◆ Data under study
• • • • •

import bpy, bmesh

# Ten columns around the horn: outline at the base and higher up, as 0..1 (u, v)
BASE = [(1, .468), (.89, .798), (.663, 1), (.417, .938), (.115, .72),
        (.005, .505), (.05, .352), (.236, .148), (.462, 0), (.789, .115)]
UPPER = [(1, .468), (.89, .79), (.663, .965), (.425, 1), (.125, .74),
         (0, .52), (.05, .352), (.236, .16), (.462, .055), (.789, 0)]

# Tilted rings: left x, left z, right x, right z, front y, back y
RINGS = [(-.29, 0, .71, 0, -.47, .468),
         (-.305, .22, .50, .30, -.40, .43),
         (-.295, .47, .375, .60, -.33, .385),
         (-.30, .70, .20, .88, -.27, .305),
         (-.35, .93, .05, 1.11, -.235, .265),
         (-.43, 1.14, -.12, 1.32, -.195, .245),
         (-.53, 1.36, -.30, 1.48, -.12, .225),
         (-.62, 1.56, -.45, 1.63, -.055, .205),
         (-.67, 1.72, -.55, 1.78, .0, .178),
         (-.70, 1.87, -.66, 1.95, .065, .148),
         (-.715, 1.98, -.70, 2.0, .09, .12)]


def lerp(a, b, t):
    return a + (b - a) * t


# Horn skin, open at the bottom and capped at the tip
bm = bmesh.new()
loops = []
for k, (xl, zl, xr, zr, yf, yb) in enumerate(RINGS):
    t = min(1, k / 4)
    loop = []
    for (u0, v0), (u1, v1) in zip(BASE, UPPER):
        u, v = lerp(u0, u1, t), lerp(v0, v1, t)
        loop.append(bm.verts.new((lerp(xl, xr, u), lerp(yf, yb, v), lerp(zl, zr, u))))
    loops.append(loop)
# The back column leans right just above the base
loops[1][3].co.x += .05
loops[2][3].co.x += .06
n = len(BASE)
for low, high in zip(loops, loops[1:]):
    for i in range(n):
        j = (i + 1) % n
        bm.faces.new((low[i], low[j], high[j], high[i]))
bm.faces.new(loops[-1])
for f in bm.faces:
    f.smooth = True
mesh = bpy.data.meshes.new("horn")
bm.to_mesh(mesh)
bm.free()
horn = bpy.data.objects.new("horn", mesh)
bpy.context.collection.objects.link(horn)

• • • • •

◆ Your goal
Reproduce the listing above line for line, exactly.

◆ Answer below
import bpy, bmesh

# Ten columns around the horn: outline at the base and higher up, as 0..1 (u, v)
BASE = [(1, .468), (.89, .798), (.663, 1), (.417, .938), (.115, .72),
        (.005, .505), (.05, .352), (.236, .148), (.462, 0), (.789, .115)]
UPPER = [(1, .468), (.89, .79), (.663, .965), (.425, 1), (.125, .74),
         (0, .52), (.05, .352), (.236, .16), (.462, .055), (.789, 0)]

# Tilted rings: left x, left z, right x, right z, front y, back y
RINGS = [(-.29, 0, .71, 0, -.47, .468),
         (-.305, .22, .50, .30, -.40, .43),
         (-.295, .47, .375, .60, -.33, .385),
         (-.30, .70, .20, .88, -.27, .305),
         (-.35, .93, .05, 1.11, -.235, .265),
         (-.43, 1.14, -.12, 1.32, -.195, .245),
         (-.53, 1.36, -.30, 1.48, -.12, .225),
         (-.62, 1.56, -.45, 1.63, -.055, .205),
         (-.67, 1.72, -.55, 1.78, .0, .178),
         (-.70, 1.87, -.66, 1.95, .065, .148),
         (-.715, 1.98, -.70, 2.0, .09, .12)]


def lerp(a, b, t):
    return a + (b - a) * t


# Horn skin, open at the bottom and capped at the tip
bm = bmesh.new()
loops = []
for k, (xl, zl, xr, zr, yf, yb) in enumerate(RINGS):
    t = min(1, k / 4)
    loop = []
    for (u0, v0), (u1, v1) in zip(BASE, UPPER):
        u, v = lerp(u0, u1, t), lerp(v0, v1, t)
        loop.append(bm.verts.new((lerp(xl, xr, u), lerp(yf, yb, v), lerp(zl, zr, u))))
    loops.append(loop)
# The back column leans right just above the base
loops[1][3].co.x += .05
loops[2][3].co.x += .06
n = len(BASE)
for low, high in zip(loops, loops[1:]):
    for i in range(n):
        j = (i + 1) % n
        bm.faces.new((low[i], low[j], high[j], high[i]))
bm.faces.new(loops[-1])
for f in bm.faces:
    f.smooth = True
mesh = bpy.data.meshes.new("horn")
bm.to_mesh(mesh)
bm.free()
horn = bpy.data.objects.new("horn", mesh)
bpy.context.collection.objects.link(horn)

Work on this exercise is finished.